__ASSIGNED TASK__
In the records below, which lines include "name"? Copy them.

--- DATA EXTRACTS Enclosed Below ---

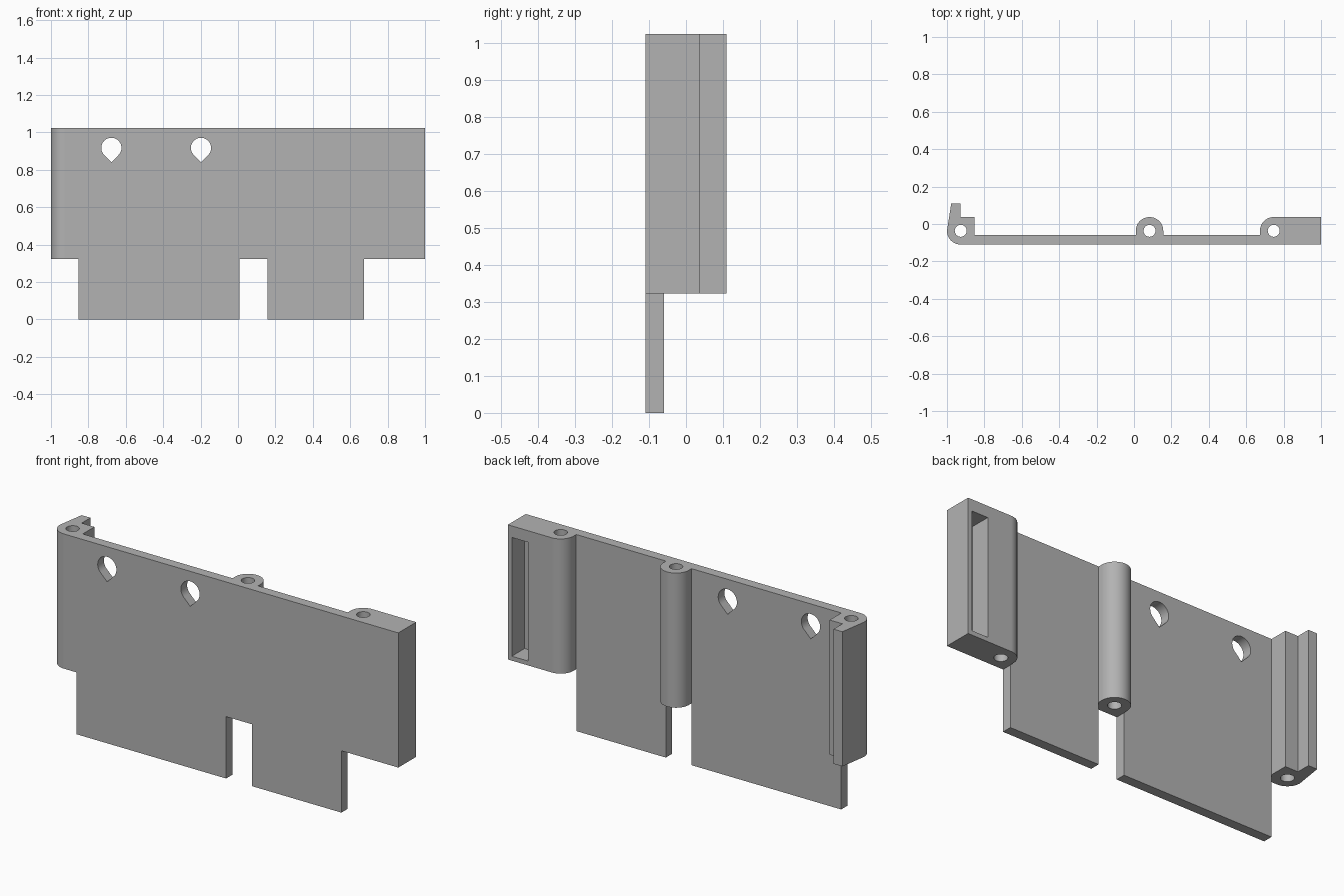
import bpy, bmesh
from math import cos, sin, radians
from mathutils import Vector

cube = bpy.data.objects.get("Cube")
if cube:
    bpy.data.objects.remove(cube, do_unlink=True)

FRONT, PANEL_BACK, BLOCK_BACK, FLANGE_BACK = -0.11, -0.059, 0.037, 0.11
TOP, STEP = 1.023, 0.322
R = (BLOCK_BACK - FRONT) / 2          # knuckle radius
CY = FRONT + R                        # bore axis depth
LEFT_X, MID_X, RIGHT_X = R - 1, 0.083, 0.747

grey = bpy.data.materials.new("plain grey")
grey.use_nodes = True
grey.diffuse_color = (0.45, 0.45, 0.45, 1)
grey.node_tree.nodes["Principled BSDF"].inputs["Base Color"].default_value = grey.diffuse_color


def arc(cx, cy, r, start, end, n=24):
    """Points along an arc, angles in degrees."""
    angles = [radians(start + (end - start) * i / n) for i in range(n + 1)]
    return [(cx + r * cos(a), cy + r * sin(a)) for a in angles]


def prism(name, outline, lo, hi, axis="z"):
    """Extrude an xy outline along z, or an xz outline along y."""
    def place(p, d):
        return (p[0], p[1], d) if axis == "z" else (p[0], d, p[1])
    bm = bmesh.new()
    face = bm.faces.new([bm.verts.new(place(p, lo)) for p in outline])
    extruded = bmesh.ops.extrude_face_region(bm, geom=[face])["geom"]
    verts = [v for v in extruded if isinstance(v, bmesh.types.BMVert)]
    bmesh.ops.translate(bm, verts=verts, vec=Vector(place((0, 0), hi - lo)))
    bmesh.ops.recalc_face_normals(bm, faces=bm.faces)
    mesh = bpy.data.meshes.new(name)
    bm.to_mesh(mesh)
    bm.free()
    mesh.materials.append(grey)
    obj = bpy.data.objects.new(name, mesh)
    bpy.context.collection.objects.link(obj)
    return obj


def box(name, x0, x1, y0, y1, z0, z1):
    return prism(name, [(x0, y0), (x1, y0), (x1, y1), (x0, y1)], z0, z1)


# Plan outline: front face, solid end block, middle knuckle, flanged end
outline = [(1, FRONT), (1, BLOCK_BACK)]
outline += arc(RIGHT_X, CY, R, 90, 180) + [(RIGHT_X - R, PANEL_BACK)]
outline += [(MID_X + R, PANEL_BACK)] + arc(MID_X, CY, R, 0, 180, 40) + [(MID_X - R, PANEL_BACK)]
outline += [(LEFT_X + R, PANEL_BACK), (LEFT_X + R, BLOCK_BACK), (LEFT_X, BLOCK_BACK),
            (LEFT_X, FLANGE_BACK), (-0.977, FLANGE_BACK)]
outline += arc(LEFT_X, CY, R, 180, 270)
body = prism("hinged_panel", outline, 0, TOP)

# Clearances below the knuckles leave two thin tabs
cutters = [
    box("left_clearance", -1.2, LEFT_X + R + 0.001, -0.3, 0.3, -0.1, STEP),
    box("middle_clearance", MID_X - R - 0.001, MID_X + R + 0.001, -0.3, 0.3, -0.1, STEP),
    box("right_clearance", RIGHT_X - R - 0.001, 1.2, -0.3, 0.3, -0.1, STEP),
    # Tall pocket in the back of the solid block
    box("back_pocket", 0.885, 0.977, -0.068, 0.2, 0.345, 0.963),
]
# Pin bores through the knuckles
for x in (LEFT_X, MID_X, RIGHT_X):
    cutters.append(prism("pin_bore", arc(x, CY, 0.032, 0, 360, 32)[:-1], 0.2, 1.2))
# Teardrop holes with the point downwards
for x in (-0.677, -0.198):
    drop = arc(x, 0.917, 0.054, -45, 225, 30) + [(x, 0.917 - 0.054 * 2 ** 0.5)]
    cutters.append(prism("teardrop_hole", drop, -0.3, 0.3, "y"))

# Apply the cuts
bpy.context.view_layer.objects.active = body
body.select_set(True)
for cutter in cutters:
    cutter.hide_render = True
    mod = body.modifiers.new(cutter.name, "BOOLEAN")
    mod.operation, mod.solver, mod.object = "DIFFERENCE", "EXACT", cutter
    bpy.ops.object.modifier_apply(modifier=mod.name)
    bpy.data.objects.remove(cutter, do_unlink=True)

# Smooth the round parts, keep the large faces flat
bpy.ops.object.shade_smooth_by_angle(angle=radians(25))
weighted = body.modifiers.new("flat_faces", "WEIGHTED_NORMAL")
weighted.keep_sharp = True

--- End of Enclosed DATA EXTRACTS ---

__TASK ANSWER__
def prism(name, outline, lo, hi, axis="z"):
    mesh = bpy.data.meshes.new(name)
    obj = bpy.data.objects.new(name, mesh)
def box(name, x0, x1, y0, y1, z0, z1):
    return prism(name, [(x0, y0), (x1, y0), (x1, y1), (x0, y1)], z0, z1)
    mod = body.modifiers.new(cutter.name, "BOOLEAN")
    bpy.ops.object.modifier_apply(modifier=mod.name)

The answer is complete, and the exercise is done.